“Marco!” Teri screamed.
“Polo!” We responded. They swam off; I couldn’t. The minute I let my guard down, Teri tagged me. Right then, I was thrilled that a silly game was my biggest problem.
At 7 years old, I swam in a pool for the first time, and while I was mildly terrified, I was happy. Only a few months earlier, my family was left to negotiate the treacherous waters of life without my father’s aid, leaving me feeling abandoned and afraid. I came to compensate for this loss with support from the Reed family and swimming.
February 8th, 2007: my father calls from what I now know was the precinct. My brother Ismael’s look is unsettling. Papi says, “Hola mi hijo. Tengo malas noticias. Tengo que volver a la República Dominicana por un tiempo.” He was getting deported to the Dominican Republic. Although I was too young and naive to grasp the situation, my brother instantly understood.
When my father was deported, my brother lashed out: he threw chairs, cursed his teachers and stole money, but I was his main dartboard. Once, he shattered a glass bottle over my head. How could someone I loved, who supposedly loved me back, treat me as if I was of no value? Meanwhile my mother was overwhelmed: working two jobs, supporting four kids and returning to school. I questioned everyday how she managed.
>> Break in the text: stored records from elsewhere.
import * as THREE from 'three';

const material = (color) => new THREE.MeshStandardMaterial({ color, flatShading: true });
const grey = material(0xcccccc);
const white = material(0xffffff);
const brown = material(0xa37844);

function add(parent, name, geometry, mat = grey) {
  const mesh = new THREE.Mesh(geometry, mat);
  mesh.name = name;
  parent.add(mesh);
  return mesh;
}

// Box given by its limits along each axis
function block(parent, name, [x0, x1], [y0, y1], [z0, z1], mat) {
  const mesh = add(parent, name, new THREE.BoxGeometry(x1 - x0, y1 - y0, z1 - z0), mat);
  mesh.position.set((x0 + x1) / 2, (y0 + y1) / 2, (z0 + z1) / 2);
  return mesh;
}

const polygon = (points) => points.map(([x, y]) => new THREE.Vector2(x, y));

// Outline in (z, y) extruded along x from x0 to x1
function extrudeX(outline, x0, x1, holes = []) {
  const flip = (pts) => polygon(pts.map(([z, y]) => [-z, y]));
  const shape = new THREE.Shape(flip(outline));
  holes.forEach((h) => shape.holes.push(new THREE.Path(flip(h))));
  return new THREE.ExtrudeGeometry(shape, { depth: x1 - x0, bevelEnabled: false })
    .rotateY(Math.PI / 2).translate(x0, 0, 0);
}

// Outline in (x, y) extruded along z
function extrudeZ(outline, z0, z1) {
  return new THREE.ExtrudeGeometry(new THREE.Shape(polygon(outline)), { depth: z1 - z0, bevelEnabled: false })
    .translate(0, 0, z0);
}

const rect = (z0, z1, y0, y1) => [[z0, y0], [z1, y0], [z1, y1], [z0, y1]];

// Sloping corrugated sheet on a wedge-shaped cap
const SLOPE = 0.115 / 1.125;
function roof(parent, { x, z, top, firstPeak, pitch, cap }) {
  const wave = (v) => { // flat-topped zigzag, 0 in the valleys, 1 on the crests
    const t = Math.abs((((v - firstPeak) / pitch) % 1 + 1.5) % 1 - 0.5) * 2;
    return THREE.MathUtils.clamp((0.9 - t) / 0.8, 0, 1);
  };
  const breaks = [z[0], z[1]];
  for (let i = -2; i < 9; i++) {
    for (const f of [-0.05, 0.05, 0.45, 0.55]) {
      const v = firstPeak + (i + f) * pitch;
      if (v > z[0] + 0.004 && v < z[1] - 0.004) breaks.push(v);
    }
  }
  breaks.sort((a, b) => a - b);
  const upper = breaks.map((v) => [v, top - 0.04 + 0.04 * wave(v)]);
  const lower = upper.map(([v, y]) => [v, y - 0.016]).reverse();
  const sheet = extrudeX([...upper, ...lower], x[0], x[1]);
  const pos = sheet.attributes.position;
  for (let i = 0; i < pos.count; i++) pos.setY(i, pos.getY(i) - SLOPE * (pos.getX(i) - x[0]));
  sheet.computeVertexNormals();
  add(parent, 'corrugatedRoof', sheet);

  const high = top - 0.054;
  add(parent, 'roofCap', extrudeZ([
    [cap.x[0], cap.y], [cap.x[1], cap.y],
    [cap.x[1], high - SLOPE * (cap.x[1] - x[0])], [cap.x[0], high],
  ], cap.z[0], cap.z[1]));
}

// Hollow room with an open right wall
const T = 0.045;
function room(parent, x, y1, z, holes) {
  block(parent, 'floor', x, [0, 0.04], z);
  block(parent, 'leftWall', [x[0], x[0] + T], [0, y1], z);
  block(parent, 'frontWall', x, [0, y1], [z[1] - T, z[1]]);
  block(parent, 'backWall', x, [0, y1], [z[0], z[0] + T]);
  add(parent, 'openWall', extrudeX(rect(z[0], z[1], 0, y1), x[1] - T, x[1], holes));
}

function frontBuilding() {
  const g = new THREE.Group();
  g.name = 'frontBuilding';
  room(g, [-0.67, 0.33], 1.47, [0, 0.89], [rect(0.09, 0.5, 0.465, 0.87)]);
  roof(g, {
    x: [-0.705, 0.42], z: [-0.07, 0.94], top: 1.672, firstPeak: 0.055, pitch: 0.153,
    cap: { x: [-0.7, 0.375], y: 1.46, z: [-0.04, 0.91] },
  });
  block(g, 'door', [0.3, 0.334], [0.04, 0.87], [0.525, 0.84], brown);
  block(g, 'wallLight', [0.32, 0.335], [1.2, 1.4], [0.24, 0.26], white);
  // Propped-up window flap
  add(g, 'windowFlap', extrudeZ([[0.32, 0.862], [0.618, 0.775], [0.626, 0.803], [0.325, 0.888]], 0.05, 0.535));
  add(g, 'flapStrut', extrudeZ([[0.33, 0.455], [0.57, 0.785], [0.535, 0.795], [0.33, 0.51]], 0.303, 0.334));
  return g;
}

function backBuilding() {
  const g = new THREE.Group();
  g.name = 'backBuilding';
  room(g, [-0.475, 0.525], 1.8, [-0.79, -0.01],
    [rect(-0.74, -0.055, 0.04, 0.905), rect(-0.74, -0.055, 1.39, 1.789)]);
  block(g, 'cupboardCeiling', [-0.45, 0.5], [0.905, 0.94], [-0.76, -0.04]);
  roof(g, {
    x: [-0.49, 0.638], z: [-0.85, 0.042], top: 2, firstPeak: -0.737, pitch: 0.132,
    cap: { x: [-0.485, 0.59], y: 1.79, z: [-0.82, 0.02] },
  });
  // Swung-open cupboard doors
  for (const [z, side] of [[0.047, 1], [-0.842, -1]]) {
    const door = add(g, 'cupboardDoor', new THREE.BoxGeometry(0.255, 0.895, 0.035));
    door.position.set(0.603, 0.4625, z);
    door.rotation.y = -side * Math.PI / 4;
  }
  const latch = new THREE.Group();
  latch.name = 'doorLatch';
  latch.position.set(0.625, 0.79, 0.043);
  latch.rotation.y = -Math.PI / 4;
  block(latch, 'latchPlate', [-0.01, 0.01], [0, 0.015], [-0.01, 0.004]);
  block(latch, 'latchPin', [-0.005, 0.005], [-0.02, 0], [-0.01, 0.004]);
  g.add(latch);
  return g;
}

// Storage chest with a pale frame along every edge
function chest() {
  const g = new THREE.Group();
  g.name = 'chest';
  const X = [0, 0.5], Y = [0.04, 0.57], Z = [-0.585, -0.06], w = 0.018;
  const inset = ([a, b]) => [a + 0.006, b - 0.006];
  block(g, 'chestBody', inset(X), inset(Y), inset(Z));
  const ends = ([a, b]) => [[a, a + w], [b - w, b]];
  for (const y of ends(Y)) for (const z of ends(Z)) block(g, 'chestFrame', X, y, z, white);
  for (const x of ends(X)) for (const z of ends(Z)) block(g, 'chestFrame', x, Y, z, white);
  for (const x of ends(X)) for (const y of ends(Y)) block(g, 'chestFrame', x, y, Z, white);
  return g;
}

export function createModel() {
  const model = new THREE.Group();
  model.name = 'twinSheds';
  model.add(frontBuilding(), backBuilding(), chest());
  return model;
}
To give us a break from our chaotic lifestyle, my mother placed us in the Fresh Air Fund, a program that I am still part of. The Fresh Air Fund, a nonprofit agency, provides thousands of New York City children the opportunity to live with host families outside the city. My brother hated it, so he stopped going. But I continued.
I was placed with the Reeds: Fran, Teri, Jack, and Anna. Their diamond chandelier and flat-screen, surround-sound TV caught my eye. I felt like a fish out of water, taken out of my cramped NYC bubble and dropped into New Canaan, Connecticut, a wealthy, homogeneous town. Over the years, the Reeds taught me everything from simple table manners to how to communicate—and, of course, how to stay afloat. Fran became a father figure, giving me pep talks and, despite how awkward we both felt, the sex talk that no one else would. The Reeds encouraged me to try a range of activities that I wasn’t comfortable with; swimming was the one I loved the most.
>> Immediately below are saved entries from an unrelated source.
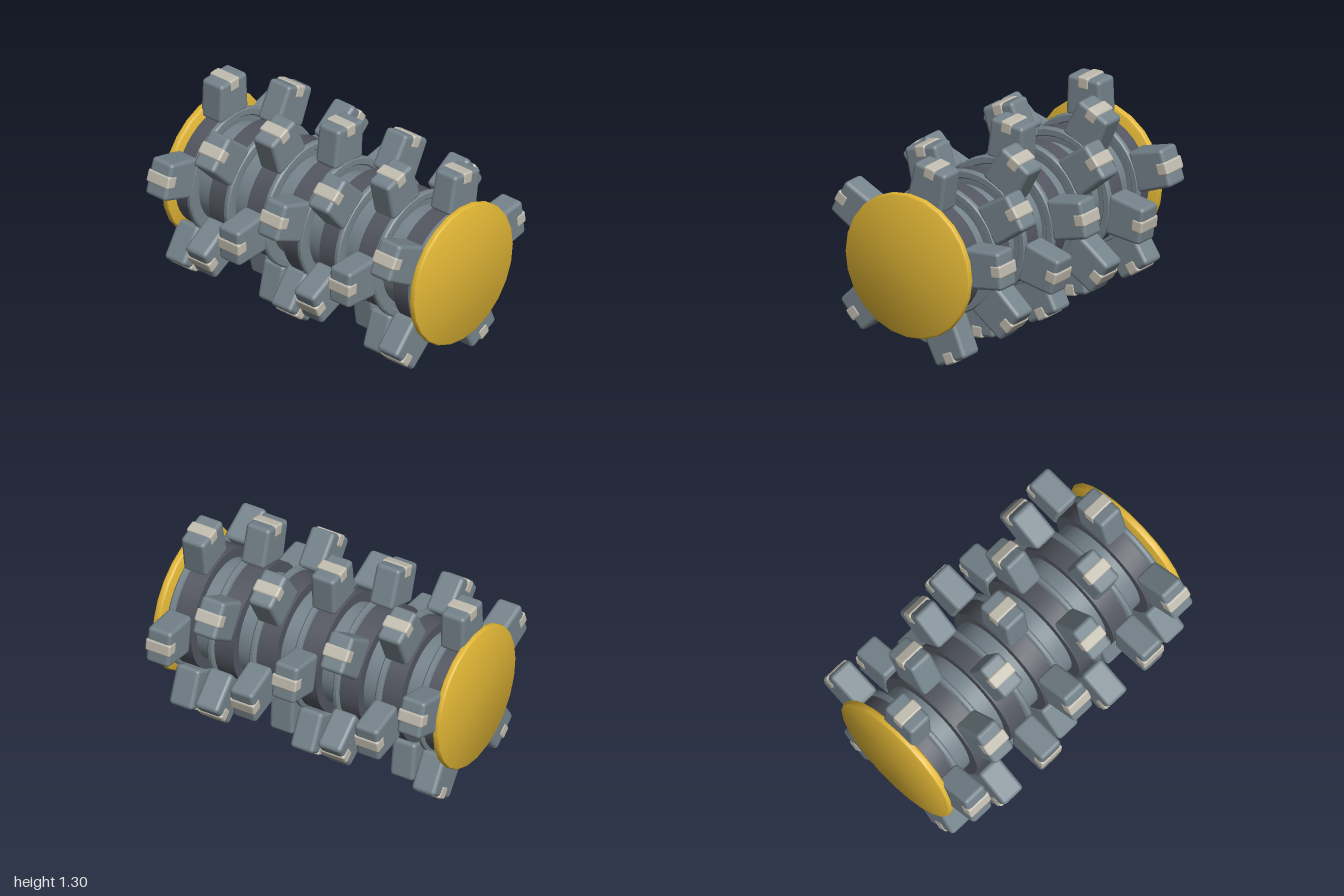
import * as THREE from 'three';
import { RoundedBoxGeometry } from 'three/addons/geometries/RoundedBoxGeometry.js';
import { toCreasedNormals } from 'three/addons/utils/BufferGeometryUtils.js';

const AXIS_Y = 0.655;
const RINGS = 7, TEETH = 5;
const steel = new THREE.MeshStandardMaterial({ color: 0x75838b });
const darkSteel = new THREE.MeshStandardMaterial({ color: 0x535660 });
const yellow = new THREE.MeshStandardMaterial({ color: 0xe0b535 });
const carbide = new THREE.MeshStandardMaterial({ color: 0xc2bdb0 });

// Turned part along x; profile points are [radius, x]
function turned(profile, sides) {
  const geo = new THREE.LatheGeometry(profile.map(([r, x]) => new THREE.Vector2(r, x)), sides);
  geo.rotateZ(-Math.PI / 2);
  return toCreasedNormals(geo, 0.6);
}

function add(parent, name, geo, mat) {
  const mesh = new THREE.Mesh(geo, mat);
  mesh.name = name;
  parent.add(mesh);
  return mesh;
}

// Tooth block, slightly wider at its root
function toothGeometry() {
  const inner = 0.385, outer = 0.643, height = outer - inner;
  const geo = new RoundedBoxGeometry(0.164, height, 0.25, 2, 0.025);
  const p = geo.attributes.position;
  for (let i = 0; i < p.count; i++) p.setZ(i, p.getZ(i) * (1 - 0.1 * (p.getY(i) / height)));
  return geo.translate(0, (inner + outer) / 2, 0);
}

export function createModel() {
  const model = new THREE.Group();
  const roller = new THREE.Group();
  roller.name = 'roller';
  roller.position.y = AXIS_Y;
  model.add(roller);

  // Central drum
  add(roller, 'drum', turned([[0, -0.96], [0.32, -0.96], [0.32, 0.96], [0, 0.96]], 48), steel);

  // End caps with rounded rims
  const capGeo = turned([[0, -0.025], [0.445, -0.025], [0.455, -0.019], [0.46, -0.008],
    [0.46, 0.008], [0.455, 0.019], [0.445, 0.025], [0, 0.025]], 24);
  for (const side of [-1, 1]) {
    add(roller, side > 0 ? 'leftEndCap' : 'rightEndCap', capGeo, yellow).position.x = side * 0.975;
  }

  const hubGeo = turned([[0.3, -0.085], [0.385, -0.085], [0.385, 0.06], [0.3, 0.06]], 40);
  const flangeGeo = turned([[0.34, 0.045], [0.395, 0.045], [0.41, 0.055], [0.41, 0.075],
    [0.4, 0.085], [0.365, 0.085], [0.355, 0.075], [0.34, 0.075], [0.3, 0.07]], 40);
  const toothGeo = toothGeometry();
  const tipGeo = new RoundedBoxGeometry(0.172, 0.08, 0.082, 2, 0.014).translate(0, 0.611, 0);

  // Cutter rings, each turned a little further to form a spiral
  for (let i = 0; i < RINGS; i++) {
    const ring = new THREE.Group();
    ring.name = 'cutterRing';
    ring.position.x = -0.89 + 0.29 * i;
    roller.add(ring);
    add(ring, 'hub', hubGeo, darkSteel);
    add(ring, 'flange', flangeGeo, steel);
    for (let k = 0; k < TEETH; k++) {
      const tooth = new THREE.Group();
      tooth.name = 'cutterTooth';
      tooth.rotation.x = THREE.MathUtils.degToRad(90 - (18 + 25.8 * i + 72 * k));
      add(tooth, 'toothBlock', toothGeo, steel);
      add(tooth, 'toothTip', tipGeo, carbide);
      ring.add(tooth);
    }
  }
  return model;
}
When I was 15, I built up the courage to join my high school swim team. I was intimidated because I never considered myself athletic and the team was filled with passionate, dedicated swimmers. It turned out to be the best choice I ever made. I began to prosper more than ever; before long, I could compete against the other swimmers.
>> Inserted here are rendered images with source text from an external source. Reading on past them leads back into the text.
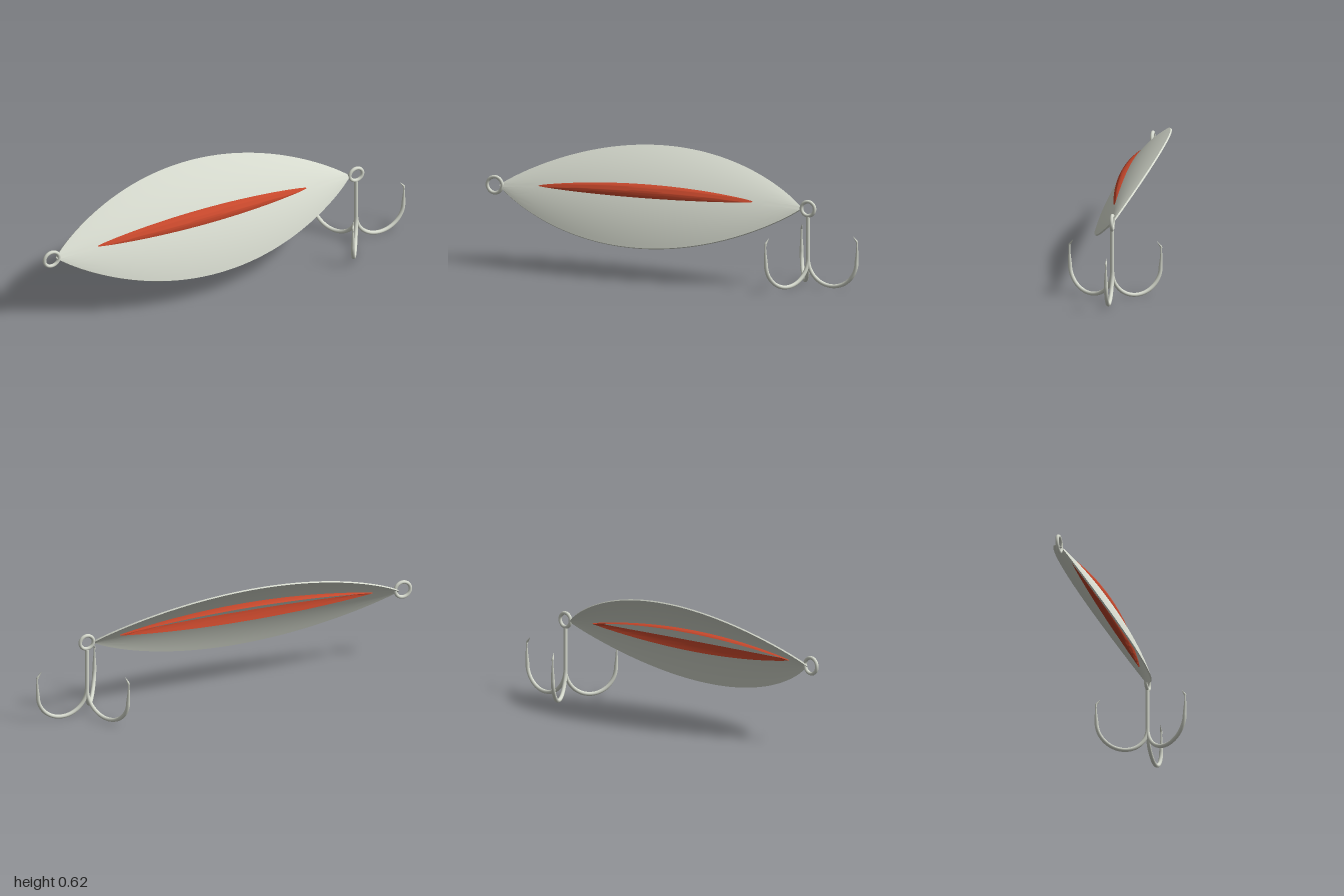
import * as THREE from 'three';
import { toCreasedNormals } from 'three/addons/utils/BufferGeometryUtils.js';

const silver = new THREE.MeshStandardMaterial({ color: 0xd6dace });
silver.name = 'silver';
const red = new THREE.MeshStandardMaterial({ color: 0xc8482c });
red.name = 'red';

function add(parent, name, geometry, material) {
  const mesh = new THREE.Mesh(geometry, material);
  mesh.name = name;
  parent.add(mesh);
  return mesh;
}

// Thin leaf-shaped shell, domed toward +z, built from closed cross-sections along x
function leafShell(halfLength, halfWidth, dome, thickness, power) {
  const rows = 64, m = 28, loop = 2 * (m + 1);
  const pos = [], index = [];
  for (let i = 0; i <= rows; i++) {
    const u = -Math.cos((Math.PI * i) / rows);
    const f = Math.max(0, 1 - u * u);
    const w = halfWidth * Math.pow(f, power);
    for (let j = 0; j < loop; j++) {
      const outer = j <= m;
      const s = outer ? -1 + (2 * j) / m : 1 - (2 * (j - m - 1)) / m;
      const n = dome * f * (1 - s * s) + (outer ? 0.5 : -0.5) * thickness;
      pos.push(u * halfLength, s * w, n);
    }
  }
  for (let i = 0; i < rows; i++) {
    for (let j = 0; j < loop; j++) {
      const k = (j + 1) % loop;
      const a = i * loop + j, b = a + loop, c = (i + 1) * loop + k, d = i * loop + k;
      index.push(a, b, c, a, c, d);
    }
  }
  const geo = new THREE.BufferGeometry();
  geo.setAttribute('position', new THREE.Float32BufferAttribute(pos, 3));
  geo.setIndex(index);
  return toCreasedNormals(geo, 0.7);
}

// Tube whose radius follows a rule along its length
function taperedTube(path, segments, sides, radiusAt) {
  const geo = new THREE.TubeGeometry(path, segments, 1, sides, false);
  const p = geo.attributes.position, v = new THREE.Vector3();
  for (let i = 0; i <= segments; i++) {
    const c = path.getPointAt(i / segments);
    const r = radiusAt(c, i / segments);
    for (let j = 0; j <= sides; j++) {
      const k = i * (sides + 1) + j;
      v.fromBufferAttribute(p, k).sub(c).multiplyScalar(r).add(c);
      p.setXYZ(k, v.x, v.y, v.z);
    }
  }
  return geo;
}

// One hook arm: semicircular bend, rising wire and inward-bent point
function hookArm() {
  const path = new THREE.CurvePath();
  const bend = [];
  for (let i = 0; i <= 24; i++) {
    const a = Math.PI * (1 + i / 24);
    bend.push(new THREE.Vector3(0.13 + 0.13 * Math.cos(a), 0.14 + 0.13 * Math.sin(a), 0));
  }
  bend.push(new THREE.Vector3(0.263, 0.19, 0), new THREE.Vector3(0.263, 0.24, 0));
  path.add(new THREE.CatmullRomCurve3(bend));
  path.add(new THREE.LineCurve3(bend[bend.length - 1], new THREE.Vector3(0.241, 0.268, 0)));
  return taperedTube(path, 90, 12, (c) => {
    if (c.x < 0.2 || c.y < 0.14) return 0.01;
    if (c.y < 0.225) return THREE.MathUtils.mapLinear(c.y, 0.14, 0.225, 0.01, 0.0035);
    if (c.y < 0.241) return THREE.MathUtils.mapLinear(c.y, 0.225, 0.241, 0.0035, 0.006);
    return Math.max(0.0006, THREE.MathUtils.mapLinear(c.y, 0.241, 0.268, 0.006, 0.0006));
  });
}

export function createModel() {
  const model = new THREE.Group();
  model.name = 'fishingSpoon';

  // Tilted blade with a red shell cutting through it as a ridge
  const body = new THREE.Group();
  body.name = 'body';
  body.position.set(-0.117, 0.387, -0.003);
  body.rotation.x = -0.655;
  model.add(body);
  add(body, 'blade', leafShell(0.81, 0.287, 0.056, 0.008, 0.9), silver);
  const ridge = add(body, 'ridge', leafShell(0.67, 0.071, 0.0615, 0.006, 0.95), red);
  ridge.position.set(-0.006, 0, 0.0125);

  // Rings at both tips
  for (const [name, x, radius] of [['frontRing', -0.951, 0.04], ['hookRing', 0.727, 0.035]]) {
    add(model, name, new THREE.TorusGeometry(radius, 0.009, 12, 40), silver).position.set(x, 0.389, 0);
  }

  // Treble hook
  const hook = new THREE.Group();
  hook.name = 'trebleHook';
  hook.position.x = 0.727;
  model.add(hook);
  add(hook, 'shank', new THREE.CylinderGeometry(0.01, 0.01, 0.215, 16), silver).position.y = 0.2425;
  const arm = hookArm();
  for (let i = 0; i < 3; i++) {
    add(hook, 'hookArm' + (i + 1), arm, silver).rotation.y = (i * Math.PI * 2) / 3;
  }
  return model;
}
Like my brother, many would have allowed a father’s absence to have a negative impact. Not me. My father’s absence motivated me to find other sources of support. The way the Reeds stepped in to support me, and the way I supported myself in the pool, taught me to relentlessly seek out and embrace every challenging opportunity for growth. I developed the ability to adapt successfully to any situation. I began to crave new experiences and challenges: I spent a month in France away from my family, I was a keynote speaker for the Fresh Air Fund Gala, and I took more than 720 hours of rigorous after-school classes with Sponsors for Educational Opportunity to ensure a bright future for myself.
Stroke, stroke, stroke. Breathe. Stroke, stroke, stroke. Breathe. My hands take the lead, my legs and feet following. “Faster! Faster!” I can barely make sense of my coach’s words through the rush of the water. My kick speeds up and my arms plunge forward. Once uncomfortable and alone, I now feel powerful and at ease.